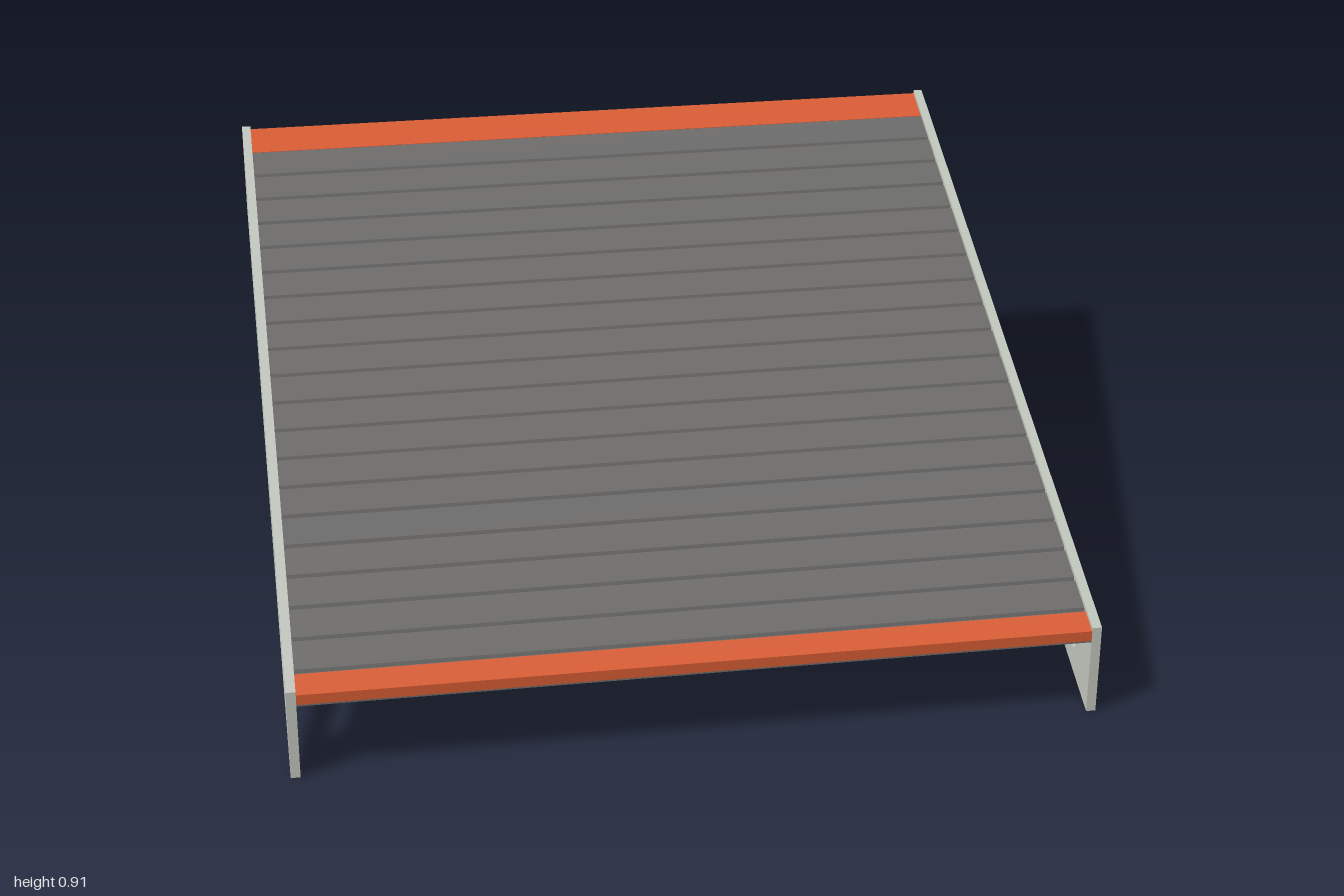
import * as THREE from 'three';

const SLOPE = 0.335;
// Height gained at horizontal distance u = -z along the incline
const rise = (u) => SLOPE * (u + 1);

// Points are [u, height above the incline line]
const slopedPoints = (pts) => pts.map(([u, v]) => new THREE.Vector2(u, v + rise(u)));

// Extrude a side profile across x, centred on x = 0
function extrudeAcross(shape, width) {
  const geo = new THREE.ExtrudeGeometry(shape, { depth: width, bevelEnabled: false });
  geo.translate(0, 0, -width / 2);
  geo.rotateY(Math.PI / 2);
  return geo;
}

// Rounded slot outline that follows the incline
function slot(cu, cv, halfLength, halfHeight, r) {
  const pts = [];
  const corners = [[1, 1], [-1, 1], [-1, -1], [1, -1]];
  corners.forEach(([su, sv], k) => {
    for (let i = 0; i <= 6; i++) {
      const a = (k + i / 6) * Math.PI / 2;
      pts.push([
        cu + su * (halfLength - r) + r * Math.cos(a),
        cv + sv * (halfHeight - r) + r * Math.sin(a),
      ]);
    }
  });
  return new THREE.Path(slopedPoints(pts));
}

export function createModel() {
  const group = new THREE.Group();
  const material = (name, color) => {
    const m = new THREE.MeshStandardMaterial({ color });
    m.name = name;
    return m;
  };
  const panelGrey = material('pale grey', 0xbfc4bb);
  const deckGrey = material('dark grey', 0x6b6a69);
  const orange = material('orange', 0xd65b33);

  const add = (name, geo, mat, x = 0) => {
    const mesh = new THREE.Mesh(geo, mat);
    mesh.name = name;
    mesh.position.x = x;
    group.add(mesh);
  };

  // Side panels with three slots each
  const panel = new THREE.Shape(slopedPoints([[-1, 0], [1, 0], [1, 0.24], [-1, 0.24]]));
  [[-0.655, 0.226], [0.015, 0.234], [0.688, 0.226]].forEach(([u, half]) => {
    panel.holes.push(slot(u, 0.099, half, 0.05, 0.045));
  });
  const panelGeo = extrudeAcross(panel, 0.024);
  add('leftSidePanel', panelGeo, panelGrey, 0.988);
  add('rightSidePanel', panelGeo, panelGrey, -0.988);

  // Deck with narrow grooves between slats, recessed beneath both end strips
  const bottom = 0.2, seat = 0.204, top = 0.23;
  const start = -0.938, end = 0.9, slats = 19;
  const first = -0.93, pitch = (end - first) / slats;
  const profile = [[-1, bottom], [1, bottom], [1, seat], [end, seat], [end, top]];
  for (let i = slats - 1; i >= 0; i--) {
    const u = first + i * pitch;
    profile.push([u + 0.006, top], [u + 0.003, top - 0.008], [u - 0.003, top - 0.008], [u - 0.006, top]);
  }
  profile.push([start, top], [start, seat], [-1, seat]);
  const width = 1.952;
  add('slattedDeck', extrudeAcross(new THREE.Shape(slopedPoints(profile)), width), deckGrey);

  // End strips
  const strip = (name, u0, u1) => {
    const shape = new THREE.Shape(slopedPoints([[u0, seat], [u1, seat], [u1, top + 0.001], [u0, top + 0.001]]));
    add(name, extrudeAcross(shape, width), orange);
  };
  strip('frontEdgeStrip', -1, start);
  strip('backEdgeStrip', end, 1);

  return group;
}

========================================================================

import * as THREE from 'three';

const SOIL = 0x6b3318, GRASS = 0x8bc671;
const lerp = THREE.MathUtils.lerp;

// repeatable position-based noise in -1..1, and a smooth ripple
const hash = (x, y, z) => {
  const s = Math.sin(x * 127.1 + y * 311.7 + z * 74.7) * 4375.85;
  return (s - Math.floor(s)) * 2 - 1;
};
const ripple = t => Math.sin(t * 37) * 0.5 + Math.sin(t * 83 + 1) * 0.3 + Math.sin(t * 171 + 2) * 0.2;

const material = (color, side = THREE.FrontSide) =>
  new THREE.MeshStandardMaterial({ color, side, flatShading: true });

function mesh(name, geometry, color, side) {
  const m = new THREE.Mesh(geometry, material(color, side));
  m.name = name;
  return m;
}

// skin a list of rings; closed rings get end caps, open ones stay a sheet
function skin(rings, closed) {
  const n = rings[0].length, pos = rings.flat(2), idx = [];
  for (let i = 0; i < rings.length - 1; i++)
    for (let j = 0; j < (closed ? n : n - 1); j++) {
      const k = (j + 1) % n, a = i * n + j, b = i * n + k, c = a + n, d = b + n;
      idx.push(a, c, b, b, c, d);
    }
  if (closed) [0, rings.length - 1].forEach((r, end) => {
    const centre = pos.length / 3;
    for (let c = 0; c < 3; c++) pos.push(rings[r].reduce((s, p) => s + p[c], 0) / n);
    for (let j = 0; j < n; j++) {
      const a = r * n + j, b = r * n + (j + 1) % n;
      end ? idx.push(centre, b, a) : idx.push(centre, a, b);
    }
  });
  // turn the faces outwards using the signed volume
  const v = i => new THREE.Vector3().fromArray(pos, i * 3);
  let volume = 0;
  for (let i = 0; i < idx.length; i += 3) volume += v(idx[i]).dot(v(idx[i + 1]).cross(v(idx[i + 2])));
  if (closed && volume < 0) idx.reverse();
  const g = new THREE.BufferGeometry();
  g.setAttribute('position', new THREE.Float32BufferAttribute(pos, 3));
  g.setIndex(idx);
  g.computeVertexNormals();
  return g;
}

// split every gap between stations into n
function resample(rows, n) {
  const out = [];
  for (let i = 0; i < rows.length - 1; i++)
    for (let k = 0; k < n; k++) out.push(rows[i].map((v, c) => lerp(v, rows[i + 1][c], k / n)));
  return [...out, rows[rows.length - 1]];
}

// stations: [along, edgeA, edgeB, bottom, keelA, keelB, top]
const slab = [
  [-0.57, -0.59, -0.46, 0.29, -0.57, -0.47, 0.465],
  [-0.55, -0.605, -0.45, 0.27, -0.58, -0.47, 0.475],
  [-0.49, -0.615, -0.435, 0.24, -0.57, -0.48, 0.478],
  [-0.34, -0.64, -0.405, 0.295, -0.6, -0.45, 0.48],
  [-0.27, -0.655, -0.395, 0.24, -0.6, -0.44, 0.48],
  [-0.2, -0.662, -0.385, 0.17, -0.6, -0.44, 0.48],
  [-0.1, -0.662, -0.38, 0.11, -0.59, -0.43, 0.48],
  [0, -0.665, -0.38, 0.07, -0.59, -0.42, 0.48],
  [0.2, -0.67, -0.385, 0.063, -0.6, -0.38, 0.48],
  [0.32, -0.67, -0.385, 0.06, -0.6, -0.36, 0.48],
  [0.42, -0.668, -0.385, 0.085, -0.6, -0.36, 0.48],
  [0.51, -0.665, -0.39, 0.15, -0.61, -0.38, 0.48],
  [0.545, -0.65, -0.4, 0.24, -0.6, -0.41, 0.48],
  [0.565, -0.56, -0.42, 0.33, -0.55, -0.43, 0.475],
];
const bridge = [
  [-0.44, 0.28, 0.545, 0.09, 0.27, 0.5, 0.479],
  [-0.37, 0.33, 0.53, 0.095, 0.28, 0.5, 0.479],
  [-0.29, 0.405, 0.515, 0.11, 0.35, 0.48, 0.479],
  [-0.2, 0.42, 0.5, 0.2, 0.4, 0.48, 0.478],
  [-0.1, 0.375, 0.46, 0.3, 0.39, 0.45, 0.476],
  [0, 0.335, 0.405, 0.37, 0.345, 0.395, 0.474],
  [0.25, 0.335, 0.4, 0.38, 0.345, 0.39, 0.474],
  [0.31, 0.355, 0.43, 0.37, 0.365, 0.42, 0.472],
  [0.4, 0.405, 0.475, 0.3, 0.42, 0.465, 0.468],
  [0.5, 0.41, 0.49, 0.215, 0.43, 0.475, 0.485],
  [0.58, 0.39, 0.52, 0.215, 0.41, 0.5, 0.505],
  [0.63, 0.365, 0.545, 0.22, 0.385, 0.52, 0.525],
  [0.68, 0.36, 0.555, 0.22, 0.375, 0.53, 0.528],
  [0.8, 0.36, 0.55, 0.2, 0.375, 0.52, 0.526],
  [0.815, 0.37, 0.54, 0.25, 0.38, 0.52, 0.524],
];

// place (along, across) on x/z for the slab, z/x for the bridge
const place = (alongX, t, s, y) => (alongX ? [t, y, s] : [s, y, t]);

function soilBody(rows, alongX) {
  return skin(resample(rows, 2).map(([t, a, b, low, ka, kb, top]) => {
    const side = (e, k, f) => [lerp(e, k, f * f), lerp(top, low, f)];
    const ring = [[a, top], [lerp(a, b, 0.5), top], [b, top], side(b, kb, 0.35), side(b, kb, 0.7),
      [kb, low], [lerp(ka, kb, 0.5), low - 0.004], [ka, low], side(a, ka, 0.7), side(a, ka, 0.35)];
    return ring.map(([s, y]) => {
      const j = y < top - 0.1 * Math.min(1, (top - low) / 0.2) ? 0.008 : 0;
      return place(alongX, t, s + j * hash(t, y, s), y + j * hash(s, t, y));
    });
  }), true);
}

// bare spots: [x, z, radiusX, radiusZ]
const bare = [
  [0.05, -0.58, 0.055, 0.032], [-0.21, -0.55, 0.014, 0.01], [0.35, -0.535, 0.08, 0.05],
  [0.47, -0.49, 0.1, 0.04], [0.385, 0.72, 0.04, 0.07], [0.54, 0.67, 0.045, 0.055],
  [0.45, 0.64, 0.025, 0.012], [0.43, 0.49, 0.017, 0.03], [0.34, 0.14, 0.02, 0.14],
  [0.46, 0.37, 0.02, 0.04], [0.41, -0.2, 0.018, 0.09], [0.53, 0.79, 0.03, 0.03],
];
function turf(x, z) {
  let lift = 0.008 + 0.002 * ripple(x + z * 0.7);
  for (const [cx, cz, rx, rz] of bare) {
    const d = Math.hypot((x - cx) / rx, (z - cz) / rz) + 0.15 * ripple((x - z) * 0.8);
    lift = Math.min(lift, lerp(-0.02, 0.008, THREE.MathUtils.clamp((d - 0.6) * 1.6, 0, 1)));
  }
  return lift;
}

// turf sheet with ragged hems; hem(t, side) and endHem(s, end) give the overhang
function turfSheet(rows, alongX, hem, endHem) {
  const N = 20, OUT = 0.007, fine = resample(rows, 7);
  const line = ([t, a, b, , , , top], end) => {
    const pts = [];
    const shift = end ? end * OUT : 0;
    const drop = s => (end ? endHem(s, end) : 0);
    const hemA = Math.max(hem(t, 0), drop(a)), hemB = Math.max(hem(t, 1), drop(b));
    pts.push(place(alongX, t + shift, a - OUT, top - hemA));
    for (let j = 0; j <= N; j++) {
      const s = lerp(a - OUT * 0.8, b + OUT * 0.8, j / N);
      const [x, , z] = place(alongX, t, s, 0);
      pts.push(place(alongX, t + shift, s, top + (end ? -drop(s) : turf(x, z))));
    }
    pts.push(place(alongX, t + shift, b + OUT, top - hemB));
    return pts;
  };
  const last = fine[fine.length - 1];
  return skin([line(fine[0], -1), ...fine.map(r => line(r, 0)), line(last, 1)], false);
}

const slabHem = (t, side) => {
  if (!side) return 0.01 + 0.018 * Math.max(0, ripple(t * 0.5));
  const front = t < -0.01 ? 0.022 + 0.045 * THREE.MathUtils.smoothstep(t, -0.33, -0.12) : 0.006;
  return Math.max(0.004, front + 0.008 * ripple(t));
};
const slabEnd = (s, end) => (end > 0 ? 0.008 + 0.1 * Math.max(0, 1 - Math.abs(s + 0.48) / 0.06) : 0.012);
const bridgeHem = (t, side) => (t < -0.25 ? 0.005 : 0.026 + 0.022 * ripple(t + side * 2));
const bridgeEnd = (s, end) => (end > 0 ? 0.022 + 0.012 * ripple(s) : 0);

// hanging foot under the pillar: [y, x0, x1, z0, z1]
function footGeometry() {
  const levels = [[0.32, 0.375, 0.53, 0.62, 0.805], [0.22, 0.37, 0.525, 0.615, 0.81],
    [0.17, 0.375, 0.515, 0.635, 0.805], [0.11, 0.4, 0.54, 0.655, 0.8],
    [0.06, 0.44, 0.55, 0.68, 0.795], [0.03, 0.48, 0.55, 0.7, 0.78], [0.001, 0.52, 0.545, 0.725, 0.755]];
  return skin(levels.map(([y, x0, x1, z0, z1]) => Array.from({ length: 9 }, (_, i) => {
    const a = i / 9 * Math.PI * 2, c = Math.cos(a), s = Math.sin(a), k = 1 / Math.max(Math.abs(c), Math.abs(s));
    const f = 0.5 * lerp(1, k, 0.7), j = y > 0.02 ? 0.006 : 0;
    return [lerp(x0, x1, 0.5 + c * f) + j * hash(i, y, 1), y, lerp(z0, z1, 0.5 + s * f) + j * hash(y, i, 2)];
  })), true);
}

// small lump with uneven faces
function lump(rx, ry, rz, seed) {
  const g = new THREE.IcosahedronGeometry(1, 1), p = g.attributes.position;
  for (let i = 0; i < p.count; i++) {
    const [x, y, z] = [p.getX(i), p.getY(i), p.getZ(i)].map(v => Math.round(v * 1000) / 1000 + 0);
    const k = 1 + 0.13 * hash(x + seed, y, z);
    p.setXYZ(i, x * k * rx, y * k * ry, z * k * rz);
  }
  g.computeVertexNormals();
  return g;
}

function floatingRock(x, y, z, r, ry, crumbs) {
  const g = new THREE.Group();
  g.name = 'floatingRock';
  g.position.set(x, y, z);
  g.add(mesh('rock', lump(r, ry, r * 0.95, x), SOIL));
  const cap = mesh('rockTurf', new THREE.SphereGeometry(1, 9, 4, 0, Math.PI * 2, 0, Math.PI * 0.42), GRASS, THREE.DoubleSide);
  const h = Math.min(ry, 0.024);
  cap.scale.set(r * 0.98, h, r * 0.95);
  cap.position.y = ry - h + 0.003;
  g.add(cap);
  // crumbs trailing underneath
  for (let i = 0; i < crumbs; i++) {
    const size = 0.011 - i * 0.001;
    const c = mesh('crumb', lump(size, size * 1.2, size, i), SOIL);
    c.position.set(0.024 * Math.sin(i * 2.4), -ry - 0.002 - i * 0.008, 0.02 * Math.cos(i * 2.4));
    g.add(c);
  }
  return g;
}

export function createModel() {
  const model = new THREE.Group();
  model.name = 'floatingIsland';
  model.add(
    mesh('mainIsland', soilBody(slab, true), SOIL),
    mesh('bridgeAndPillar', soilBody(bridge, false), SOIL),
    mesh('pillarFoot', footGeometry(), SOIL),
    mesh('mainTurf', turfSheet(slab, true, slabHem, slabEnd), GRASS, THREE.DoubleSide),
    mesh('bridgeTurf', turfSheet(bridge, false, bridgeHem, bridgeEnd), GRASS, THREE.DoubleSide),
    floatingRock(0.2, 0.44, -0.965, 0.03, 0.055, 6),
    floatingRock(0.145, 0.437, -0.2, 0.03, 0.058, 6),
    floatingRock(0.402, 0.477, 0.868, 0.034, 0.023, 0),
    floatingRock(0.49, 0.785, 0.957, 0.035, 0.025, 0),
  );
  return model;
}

========================================================================

Go through the material above and output exactly the lines from the one containing "p.setXYZ(i, x *" through the one containing "g.add(mesh('rock', lump(r, ry, r".

Solution for this problem
    p.setXYZ(i, x * k * rx, y * k * ry, z * k * rz);
  }
  g.computeVertexNormals();
  return g;
}

function floatingRock(x, y, z, r, ry, crumbs) {
  const g = new THREE.Group();
  g.name = 'floatingRock';
  g.position.set(x, y, z);
  g.add(mesh('rock', lump(r, ry, r * 0.95, x), SOIL));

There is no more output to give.